* What is needed
Type out the data again. Keep every line exactly the same.
Record extracts section start
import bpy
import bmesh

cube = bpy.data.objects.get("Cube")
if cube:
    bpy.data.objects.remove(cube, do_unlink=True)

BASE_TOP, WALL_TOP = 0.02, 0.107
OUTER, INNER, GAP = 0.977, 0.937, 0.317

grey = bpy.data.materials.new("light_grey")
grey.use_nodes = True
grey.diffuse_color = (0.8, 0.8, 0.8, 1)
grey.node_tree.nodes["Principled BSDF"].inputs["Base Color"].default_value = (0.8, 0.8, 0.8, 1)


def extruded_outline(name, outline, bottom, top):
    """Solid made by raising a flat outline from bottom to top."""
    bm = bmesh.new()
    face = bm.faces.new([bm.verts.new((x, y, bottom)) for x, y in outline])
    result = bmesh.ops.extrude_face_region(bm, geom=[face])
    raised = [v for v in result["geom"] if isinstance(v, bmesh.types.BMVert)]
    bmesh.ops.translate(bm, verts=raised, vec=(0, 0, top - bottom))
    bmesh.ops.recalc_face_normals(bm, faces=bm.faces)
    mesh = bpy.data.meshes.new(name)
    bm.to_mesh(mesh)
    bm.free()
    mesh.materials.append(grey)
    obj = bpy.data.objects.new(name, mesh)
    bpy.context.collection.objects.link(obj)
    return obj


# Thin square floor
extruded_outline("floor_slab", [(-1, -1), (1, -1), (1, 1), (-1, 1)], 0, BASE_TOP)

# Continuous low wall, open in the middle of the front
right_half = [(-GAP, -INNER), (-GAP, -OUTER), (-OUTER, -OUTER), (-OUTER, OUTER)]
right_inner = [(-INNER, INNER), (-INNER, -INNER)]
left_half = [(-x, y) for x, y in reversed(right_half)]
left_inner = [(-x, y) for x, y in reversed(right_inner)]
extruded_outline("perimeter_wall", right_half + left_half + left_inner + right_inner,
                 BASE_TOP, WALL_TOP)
Record extracts section end
* Solution for this task
import bpy
import bmesh

cube = bpy.data.objects.get("Cube")
if cube:
    bpy.data.objects.remove(cube, do_unlink=True)

BASE_TOP, WALL_TOP = 0.02, 0.107
OUTER, INNER, GAP = 0.977, 0.937, 0.317

grey = bpy.data.materials.new("light_grey")
grey.use_nodes = True
grey.diffuse_color = (0.8, 0.8, 0.8, 1)
grey.node_tree.nodes["Principled BSDF"].inputs["Base Color"].default_value = (0.8, 0.8, 0.8, 1)


def extruded_outline(name, outline, bottom, top):
    """Solid made by raising a flat outline from bottom to top."""
    bm = bmesh.new()
    face = bm.faces.new([bm.verts.new((x, y, bottom)) for x, y in outline])
    result = bmesh.ops.extrude_face_region(bm, geom=[face])
    raised = [v for v in result["geom"] if isinstance(v, bmesh.types.BMVert)]
    bmesh.ops.translate(bm, verts=raised, vec=(0, 0, top - bottom))
    bmesh.ops.recalc_face_normals(bm, faces=bm.faces)
    mesh = bpy.data.meshes.new(name)
    bm.to_mesh(mesh)
    bm.free()
    mesh.materials.append(grey)
    obj = bpy.data.objects.new(name, mesh)
    bpy.context.collection.objects.link(obj)
    return obj


# Thin square floor
extruded_outline("floor_slab", [(-1, -1), (1, -1), (1, 1), (-1, 1)], 0, BASE_TOP)

# Continuous low wall, open in the middle of the front
right_half = [(-GAP, -INNER), (-GAP, -OUTER), (-OUTER, -OUTER), (-OUTER, OUTER)]
right_inner = [(-INNER, INNER), (-INNER, -INNER)]
left_half = [(-x, y) for x, y in reversed(right_half)]
left_inner = [(-x, y) for x, y in reversed(right_inner)]
extruded_outline("perimeter_wall", right_half + left_half + left_inner + right_inner,
                 BASE_TOP, WALL_TOP)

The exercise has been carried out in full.